> _WORK INSTRUCTION_
Some entries follow. Reproduce exactly the lines starting at the one with "TILT = math.radians(7.5)" and stopping after the one with "# Sections are".

[Entries taken from a collection]
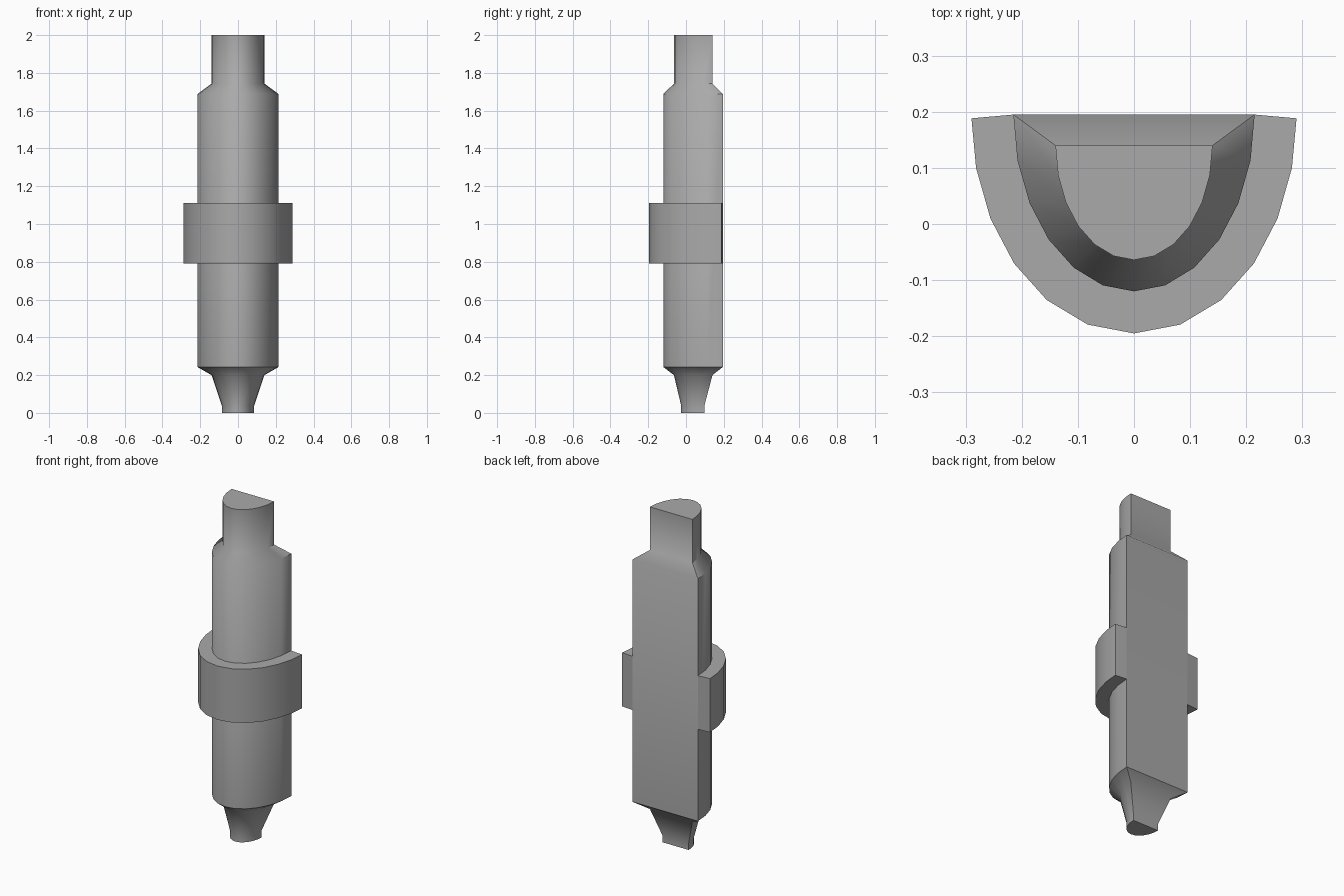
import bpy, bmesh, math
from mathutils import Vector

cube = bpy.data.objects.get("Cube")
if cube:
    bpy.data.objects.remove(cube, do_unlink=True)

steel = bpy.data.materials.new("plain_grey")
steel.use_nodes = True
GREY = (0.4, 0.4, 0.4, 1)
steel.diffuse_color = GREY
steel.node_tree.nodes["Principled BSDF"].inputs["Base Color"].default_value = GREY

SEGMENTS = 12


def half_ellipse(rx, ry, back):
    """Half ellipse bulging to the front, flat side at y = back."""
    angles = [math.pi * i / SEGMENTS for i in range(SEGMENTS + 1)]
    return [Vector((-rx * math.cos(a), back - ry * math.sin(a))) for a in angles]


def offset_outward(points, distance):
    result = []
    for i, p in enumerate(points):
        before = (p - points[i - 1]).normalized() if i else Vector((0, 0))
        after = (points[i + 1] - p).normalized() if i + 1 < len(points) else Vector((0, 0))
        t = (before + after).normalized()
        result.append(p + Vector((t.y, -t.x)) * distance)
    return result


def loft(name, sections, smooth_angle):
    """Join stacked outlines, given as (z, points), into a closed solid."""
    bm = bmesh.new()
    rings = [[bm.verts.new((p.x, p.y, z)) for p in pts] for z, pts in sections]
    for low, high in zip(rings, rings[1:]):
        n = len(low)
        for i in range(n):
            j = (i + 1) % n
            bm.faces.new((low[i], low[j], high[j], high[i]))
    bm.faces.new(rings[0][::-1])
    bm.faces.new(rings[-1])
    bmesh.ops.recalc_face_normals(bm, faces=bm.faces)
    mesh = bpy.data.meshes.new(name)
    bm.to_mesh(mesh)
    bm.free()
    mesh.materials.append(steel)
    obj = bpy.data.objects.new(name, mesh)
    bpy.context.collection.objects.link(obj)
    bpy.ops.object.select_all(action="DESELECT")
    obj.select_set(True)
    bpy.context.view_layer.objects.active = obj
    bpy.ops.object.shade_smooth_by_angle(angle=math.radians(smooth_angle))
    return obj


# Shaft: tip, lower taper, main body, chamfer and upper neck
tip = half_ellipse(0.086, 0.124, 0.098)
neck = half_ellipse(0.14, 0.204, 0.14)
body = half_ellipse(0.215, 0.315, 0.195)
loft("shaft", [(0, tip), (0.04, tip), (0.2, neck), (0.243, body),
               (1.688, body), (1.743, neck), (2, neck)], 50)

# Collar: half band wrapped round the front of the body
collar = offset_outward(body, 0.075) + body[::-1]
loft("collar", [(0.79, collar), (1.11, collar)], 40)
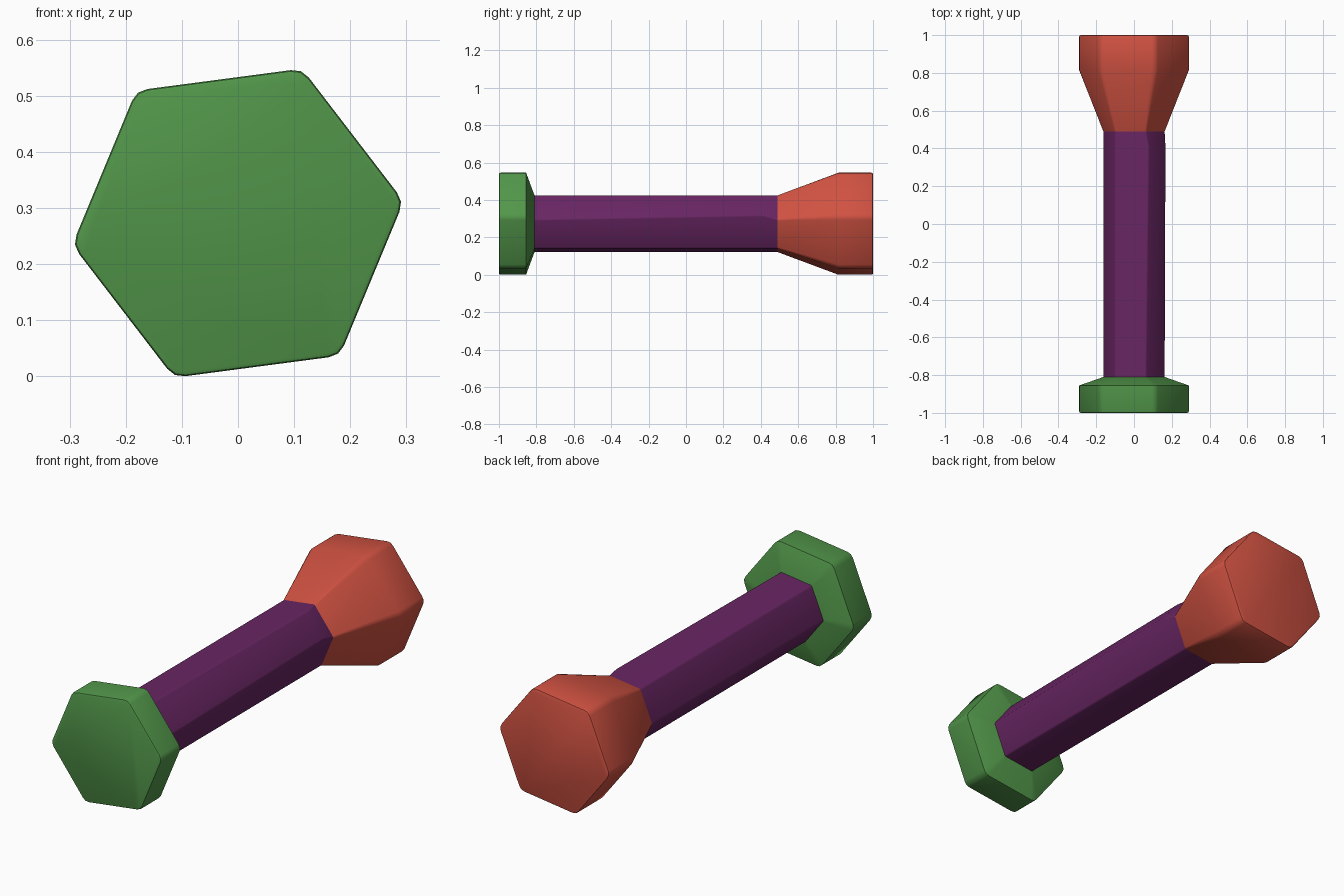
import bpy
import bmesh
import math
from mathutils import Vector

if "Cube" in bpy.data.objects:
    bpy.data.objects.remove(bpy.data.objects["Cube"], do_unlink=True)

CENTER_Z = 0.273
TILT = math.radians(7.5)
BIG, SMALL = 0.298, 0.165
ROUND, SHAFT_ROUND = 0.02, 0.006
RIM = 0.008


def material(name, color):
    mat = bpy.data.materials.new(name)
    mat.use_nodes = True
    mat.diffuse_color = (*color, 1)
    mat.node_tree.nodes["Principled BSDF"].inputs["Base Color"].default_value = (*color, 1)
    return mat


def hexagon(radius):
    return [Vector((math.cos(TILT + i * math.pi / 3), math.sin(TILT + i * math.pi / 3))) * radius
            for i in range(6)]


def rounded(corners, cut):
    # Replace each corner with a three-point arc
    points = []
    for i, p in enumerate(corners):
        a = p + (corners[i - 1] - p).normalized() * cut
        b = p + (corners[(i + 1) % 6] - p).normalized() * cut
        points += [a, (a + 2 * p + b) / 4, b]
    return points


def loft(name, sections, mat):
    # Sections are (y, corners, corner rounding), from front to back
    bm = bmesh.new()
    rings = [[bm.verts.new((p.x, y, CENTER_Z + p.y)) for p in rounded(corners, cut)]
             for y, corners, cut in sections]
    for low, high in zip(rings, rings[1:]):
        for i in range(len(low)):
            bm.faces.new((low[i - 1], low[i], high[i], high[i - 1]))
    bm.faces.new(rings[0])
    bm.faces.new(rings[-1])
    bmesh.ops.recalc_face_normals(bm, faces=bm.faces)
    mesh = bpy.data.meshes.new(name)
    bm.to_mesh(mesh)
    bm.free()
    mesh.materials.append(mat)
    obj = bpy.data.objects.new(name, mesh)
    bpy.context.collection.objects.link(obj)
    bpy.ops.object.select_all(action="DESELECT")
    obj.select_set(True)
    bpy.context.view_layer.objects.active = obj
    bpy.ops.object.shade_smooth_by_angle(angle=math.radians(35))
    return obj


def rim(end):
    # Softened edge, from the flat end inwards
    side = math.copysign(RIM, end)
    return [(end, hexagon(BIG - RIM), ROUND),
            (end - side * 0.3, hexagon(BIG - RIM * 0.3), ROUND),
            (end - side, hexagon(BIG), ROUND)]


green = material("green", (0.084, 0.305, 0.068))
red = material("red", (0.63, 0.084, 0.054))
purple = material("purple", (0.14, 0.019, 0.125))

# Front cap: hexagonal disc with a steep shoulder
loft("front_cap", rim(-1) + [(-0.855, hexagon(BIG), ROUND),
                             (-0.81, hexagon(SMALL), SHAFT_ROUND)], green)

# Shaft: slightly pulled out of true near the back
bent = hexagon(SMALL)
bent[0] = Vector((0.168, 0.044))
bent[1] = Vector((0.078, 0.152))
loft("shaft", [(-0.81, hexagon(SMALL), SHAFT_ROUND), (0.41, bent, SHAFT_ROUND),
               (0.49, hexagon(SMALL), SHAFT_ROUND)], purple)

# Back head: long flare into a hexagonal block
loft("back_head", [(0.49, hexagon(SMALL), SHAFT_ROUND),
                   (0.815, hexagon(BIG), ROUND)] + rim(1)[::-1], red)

> _SOLUTION TO THE PROBLEM_
TILT = math.radians(7.5)
BIG, SMALL = 0.298, 0.165
ROUND, SHAFT_ROUND = 0.02, 0.006
RIM = 0.008


def material(name, color):
    mat = bpy.data.materials.new(name)
    mat.use_nodes = True
    mat.diffuse_color = (*color, 1)
    mat.node_tree.nodes["Principled BSDF"].inputs["Base Color"].default_value = (*color, 1)
    return mat


def hexagon(radius):
    return [Vector((math.cos(TILT + i * math.pi / 3), math.sin(TILT + i * math.pi / 3))) * radius
            for i in range(6)]


def rounded(corners, cut):
    # Replace each corner with a three-point arc
    points = []
    for i, p in enumerate(corners):
        a = p + (corners[i - 1] - p).normalized() * cut
        b = p + (corners[(i + 1) % 6] - p).normalized() * cut
        points += [a, (a + 2 * p + b) / 4, b]
    return points


def loft(name, sections, mat):
    # Sections are (y, corners, corner rounding), from front to back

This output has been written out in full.